### What you will do
Your task is to repeat exactly the lines below between the line holding "if centred and" and the line holding "bmesh.ops.delete(bm, geom=[v for", inclusive, and only those.

### Records for this exercise
-*-

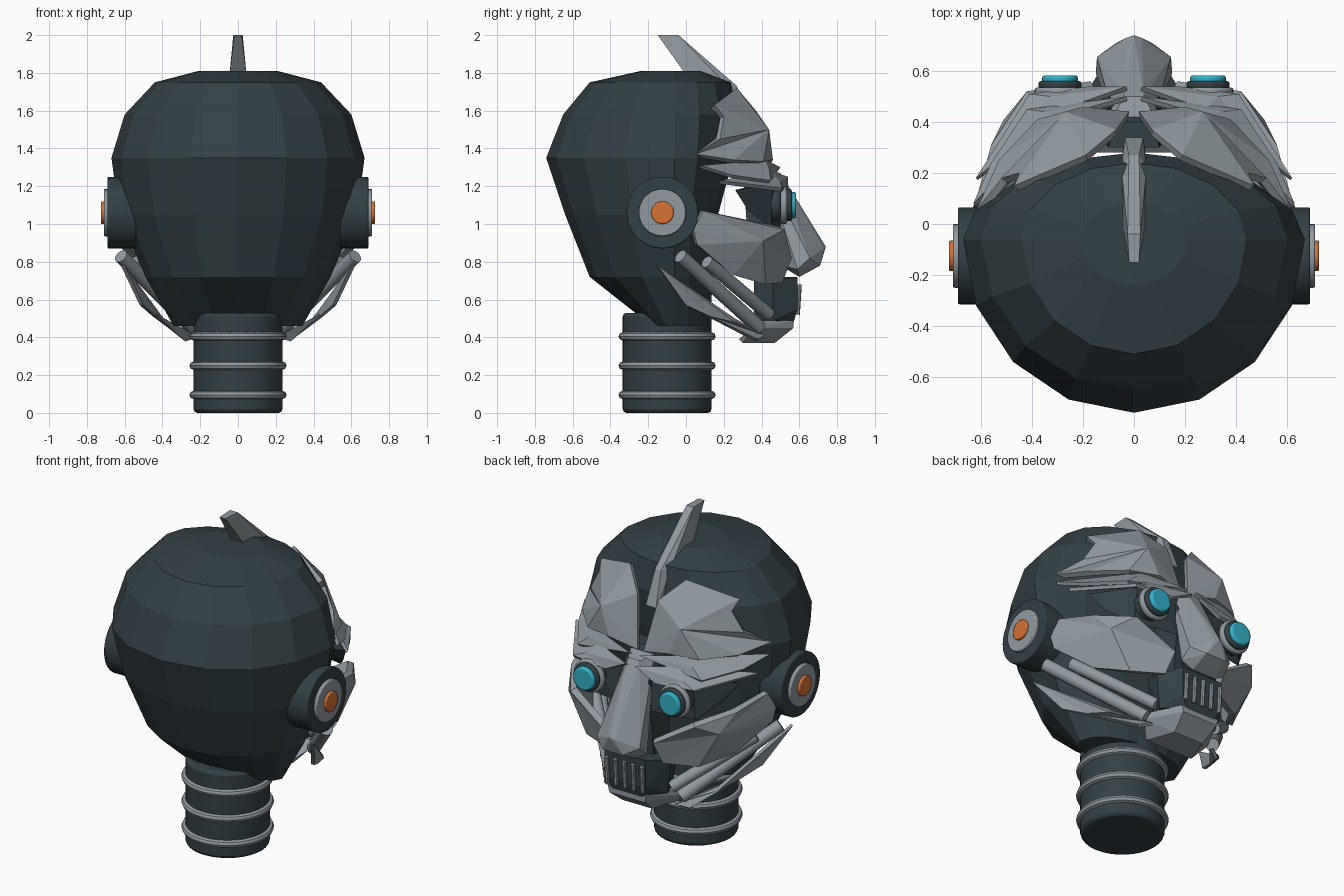
import bpy, bmesh, math
from mathutils import Vector

if "Cube" in bpy.data.objects:
    bpy.data.objects.remove(bpy.data.objects["Cube"])


def material(name, rgb):
    mat = bpy.data.materials.new(name)
    mat.use_nodes = True
    mat.diffuse_color = (*rgb, 1)
    mat.node_tree.nodes["Principled BSDF"].inputs["Base Color"].default_value = (*rgb, 1)
    return mat


DARK = material("dark slate", (.034, .052, .061))
STEEL = material("steel grey", (.28, .32, .35))
ORANGE = material("orange", (.68, .165, .034))
CYAN = material("cyan", (.033, .44, .59))


def finish(name, bm, mat, mirror=False):
    mesh = bpy.data.meshes.new(name)
    bm.to_mesh(mesh)
    bm.free()
    mesh.materials.append(mat)
    obj = bpy.data.objects.new(name, mesh)
    bpy.context.collection.objects.link(obj)
    if mirror:
        obj.modifiers.new("Mirror", "MIRROR").use_mirror_merge = False
    return obj


def armour(name, peak, outline, thickness=.03):
    """Faceted plate: a raised peak fanned out to an outline, mirrored."""
    bm = bmesh.new()
    top = bm.verts.new(peak)
    rim = [bm.verts.new(p) for p in outline]
    for a, b in zip(rim, rim[1:] + rim[:1]):
        bm.faces.new((top, a, b))
    bm.normal_update()
    outward = Vector(peak) - Vector((0, -.1, 1))
    if sum(f.normal.dot(outward) * f.calc_area() for f in bm.faces) < 0:
        bmesh.ops.reverse_faces(bm, faces=bm.faces[:])
    obj = finish(name, bm, STEEL, True)
    solid = obj.modifiers.new("Thickness", "SOLIDIFY")
    solid.thickness, solid.offset = thickness, -1


def block(name, points, mat, centred=True):
    """Faceted solid: hull of points, symmetric or mirrored as a pair."""
    bm = bmesh.new()
    for x, y, z in points:
        bm.verts.new((x, y, z))
        if centred and x:
            bm.verts.new((-x, y, z))
    bmesh.ops.convex_hull(bm, input=bm.verts[:])
    bmesh.ops.delete(bm, geom=[v for v in bm.verts if not v.link_faces], context="VERTS")
    bmesh.ops.recalc_face_normals(bm, faces=bm.faces[:])
    finish(name, bm, mat, not centred)


def rod(name, start, end, radius, mat, sides=32, bevel=0, mirror=True):
    """Cylinder between two points."""
    start, end = Vector(start), Vector(end)
    bm = bmesh.new()
    bmesh.ops.create_cone(bm, cap_ends=True, segments=sides, radius1=radius,
                          radius2=radius, depth=(end - start).length)
    turn = (end - start).to_track_quat("Z", "Y").to_matrix().to_4x4()
    bmesh.ops.transform(bm, matrix=turn, verts=bm.verts)
    bmesh.ops.translate(bm, vec=(start + end) / 2, verts=bm.verts)
    obj = finish(name, bm, mat, mirror)
    if bevel:
        mod = obj.modifiers.new("Bevel", "BEVEL")
        mod.width, mod.segments = bevel, 2
    smooth(obj)


def smooth(obj):
    bpy.ops.object.select_all(action="DESELECT")
    obj.select_set(True)
    bpy.context.view_layer.objects.active = obj
    bpy.ops.object.shade_smooth_by_angle(angle=math.radians(35))


# Cranium: rings of height, half width, back and front around a fixed axis
AXIS = -.06
bm = bmesh.new()
rings = []
for z, half, back, front in [(.46, .34, -.18, .13), (.72, .49, -.51, .14),
                             (1.05, .63, -.64, .17), (1.35, .67, -.74, .25),
                             (1.58, .6, -.65, .28), (1.75, .44, -.51, .24),
                             (1.81, .21, -.24, .08)]:
    ring = []
    for i in range(16):
        side = math.sin(math.tau * i / 16)
        reach = front - AXIS if side > 0 else AXIS - back
        ring.append(bm.verts.new((half * math.cos(math.tau * i / 16), AXIS + reach * side, z)))
    rings.append(ring)
for low, high in zip(rings, rings[1:]):
    for i in range(16):
        j = (i + 1) % 16
        bm.faces.new((low[i], low[j], high[j], high[i]))
bm.faces.new(rings[0][::-1])
bm.faces.new(rings[-1])
bmesh.ops.recalc_face_normals(bm, faces=bm.faces[:])
finish("cranium", bm, DARK)

# Neck with steel rings
rod("neck", (0, -.1, 0), (0, -.1, .53), .235, DARK, bevel=.02, mirror=False)
for i, z in enumerate((.095, .25, .405)):
    bpy.ops.mesh.primitive_torus_add(location=(0, -.1, z), major_radius=.235,
                                     minor_radius=.022, major_segments=40, minor_segments=8)
    bpy.context.object.name = f"neck_ring_{i + 1}"
    bpy.context.object.data.materials.append(STEEL)
    smooth(bpy.context.object)

# Ear discs
for name, inner, outer, radius, mat in [("ear_housing", .54, .69, .19, DARK),
                                        ("ear_ring", .68, .71, .125, STEEL),
                                        ("ear_cap", .7, .725, .06, ORANGE)]:
    rod(name, (inner, -.125, 1.06), (outer, -.125, 1.06), radius, mat, bevel=.006)

# Eyes
for name, back, front, radius, mat in [("eye_barrel", .4, .5, .085, DARK),
                                       ("eye_rim", .5, .535, .1, STEEL),
                                       ("eye_collar", .53, .56, .085, DARK),
                                       ("eye_lens", .55, .583, .07, CYAN)]:
    rod(name, (.29, back, 1.1), (.29, front, 1.1), radius, mat, bevel=.01)

# Dark inner face and eye sockets
block("inner_face", [(.1, .3, 1.32), (.07, .4, 1.32), (.13, .34, .72),
                     (.13, .5, .72), (.1, .5, 1.15)], DARK)
block("eye_socket", [(.06, .47, 1.23), (.36, .46, 1.21), (.55, .26, 1.18), (.48, .33, 1.07),
                     (.38, .45, .98), (.1, .5, .98), (.3, .34, 1.1)], DARK, False)

# Crest spike
block("crest", [(.02, -.15, 2), (.025, -.04, 2), (.02, .27, 1.73), (.05, .22, 1.73),
                (.035, .34, 1.53), (.05, .25, 1.55), (.045, 0, 1.79)], STEEL)

# Forehead and brow plates
armour("forehead_plate", (.27, .44, 1.5),
       [(.02, .44, 1.3), (.07, .37, 1.6), (.19, .27, 1.72), (.47, .15, 1.63),
        (.45, .2, 1.57), (.52, .18, 1.45), (.62, .05, 1.37), (.53, .25, 1.34),
        (.38, .41, 1.33), (.2, .46, 1.34)])
armour("upper_brow", (.35, .44, 1.29),
       [(.03, .5, 1.3), (.3, .42, 1.34), (.63, .08, 1.31), (.56, .24, 1.26), (.42, .45, 1.23)],
       thickness=.02)
armour("lower_brow", (.33, .5, 1.22),
       [(.03, .54, 1.25), (.28, .45, 1.28), (.62, .18, 1.23), (.41, .51, 1.19),
        (.17, .54, 1.18)], thickness=.02)

# Nose
block("nose", [(.08, .42, 1.29), (.04, .5, 1.27), (.035, .57, 1.15), (0, .74, .88),
               (.03, .73, .87), (.145, .655, .82), (.07, .71, .78), (.15, .59, .76),
               (.08, .6, .72), (.07, .5, .78)], STEEL)

# Cheek plates
armour("cheek_plate", (.51, .41, .91),
       [(.62, .09, 1.07), (.56, .31, 1.02), (.42, .52, .97), (.17, .56, .82), (.2, .51, .69),
        (.38, .42, .68), (.5, .25, .73), (.63, .06, .89), (.64, .04, .97)], thickness=.04)

# Mouth, teeth and chin
block("mouth", [(.2, .36, .72), (.22, .46, .7), (.14, .59, .72), (.14, .59, .55),
                (.2, .46, .49), (.16, .36, .49), (.1, .57, .48)], DARK)
for i in range(5):
    x = (i - 2) * .06
    rod(f"tooth_{i + 1}", (x, .59, .52), (x, .6, .68), .013, STEEL, sides=8, mirror=False)
block("chin", [(.21, .4, .49), (.13, .57, .49), (.12, .57, .45), (.23, .36, .45),
               (.16, .28, .39), (.1, .47, .37), (.16, .3, .37)], STEEL)

# Jaw rods and the pointed guard beneath them
rod("outer_jaw_rod", (.62, -.03, .83), (.24, .39, .45), .038, STEEL, sides=12)
rod("inner_jaw_rod", (.55, .11, .8), (.21, .44, .52), .035, STEEL, sides=12)
armour("jaw_guard", (.45, .13, .51),
       [(.62, -.15, .78), (.52, 0, .57), (.29, .38, .39), (.22, .42, .41), (.4, .26, .48)],
       thickness=.02)
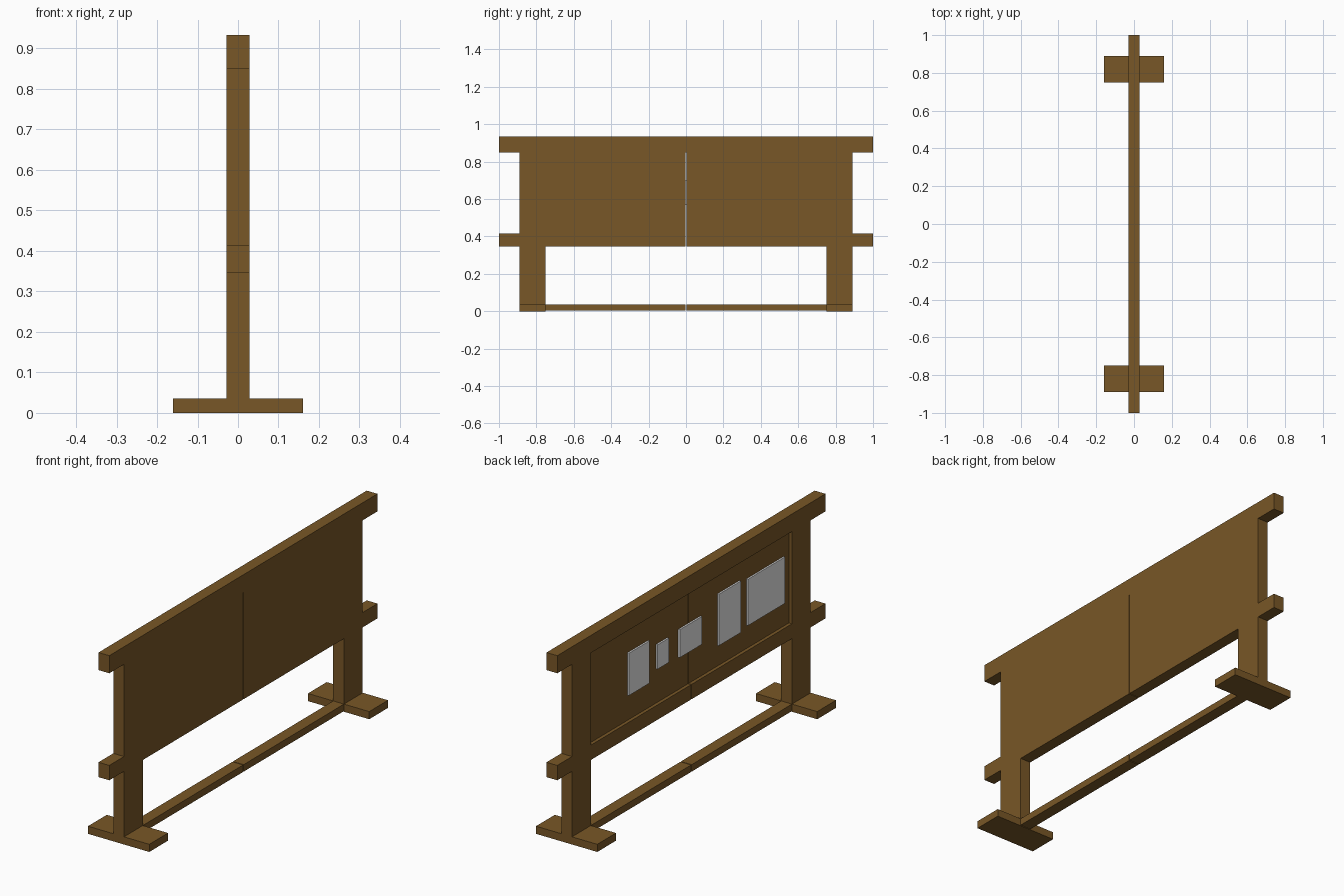
import bpy

if "Cube" in bpy.data.objects:
    bpy.data.objects.remove(bpy.data.objects["Cube"])

def material(name, rgb):
    m = bpy.data.materials.new(name)
    m.diffuse_color = (*rgb, 1)
    m.use_nodes = True
    m.node_tree.nodes["Principled BSDF"].inputs["Base Color"].default_value = m.diffuse_color
    return m

wood = material("brown wood", (0.19, 0.095, 0.02))
white = material("white paper", (0.8, 0.8, 0.8))

def box(name, x, y, z, mat=wood):
    """Box from (min, max) pairs."""
    vs = [(a, b, c) for a in x for b in y for c in z]
    fs = [(0, 1, 3, 2), (4, 6, 7, 5), (0, 4, 5, 1), (2, 3, 7, 6), (0, 2, 6, 4), (1, 5, 7, 3)]
    me = bpy.data.meshes.new(name)
    me.from_pydata(vs, [], fs)
    me.materials.append(mat)
    ob = bpy.data.objects.new(name, me)
    bpy.context.collection.objects.link(ob)
    return ob

T = 0.028        # half thickness of the frame
GAP = 0.002      # half width of the slit between the two halves

def span(s, a, b):
    return tuple(sorted((s * a, s * b)))

# top beam across the whole board
box("top_beam", (-T, T), (-1, 1), (0.85, 0.933))

for s, side in ((-1, "left"), (1, "right")):
    # foot and upright post
    box(side + "_foot", (-0.16, 0.16), span(s, 0.75, 0.89), (0, 0.036))
    box(side + "_post", (-T, T), span(s, 0.75, 0.89), (0.036, 0.85))
    # board, lower rail and floor bar, split in the middle
    box(side + "_board", (-T + 0.016, T), span(s, GAP, 0.75), (0.415, 0.85))
    box(side + "_lower_rail", (-T, T), span(s, GAP, 0.75), (0.345, 0.415))
    box(side + "_rail_end", (-T, T), span(s, 0.89, 1.0), (0.345, 0.415))
    box(side + "_floor_bar", (-T, T), span(s, GAP, 0.75), (0.003, 0.036))

# notices pinned on the recessed side: y range, z range
notices = [((0.30, 0.455), (0.534, 0.734)), ((0.157, 0.24), (0.577, 0.692)),
           ((-0.09, 0.075), (0.568, 0.70)), ((-0.38, -0.216), (0.513, 0.756)),
           ((-0.709, -0.433), (0.525, 0.744))]
for i, (y, z) in enumerate(notices):
    box("notice_%d" % (i + 1), (-T + 0.008, -T + 0.016), y, z, white)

-*-

### Solution for this exercise
        if centred and x:
            bm.verts.new((-x, y, z))
    bmesh.ops.convex_hull(bm, input=bm.verts[:])
    bmesh.ops.delete(bm, geom=[v for v in bm.verts if not v.link_faces], context="VERTS")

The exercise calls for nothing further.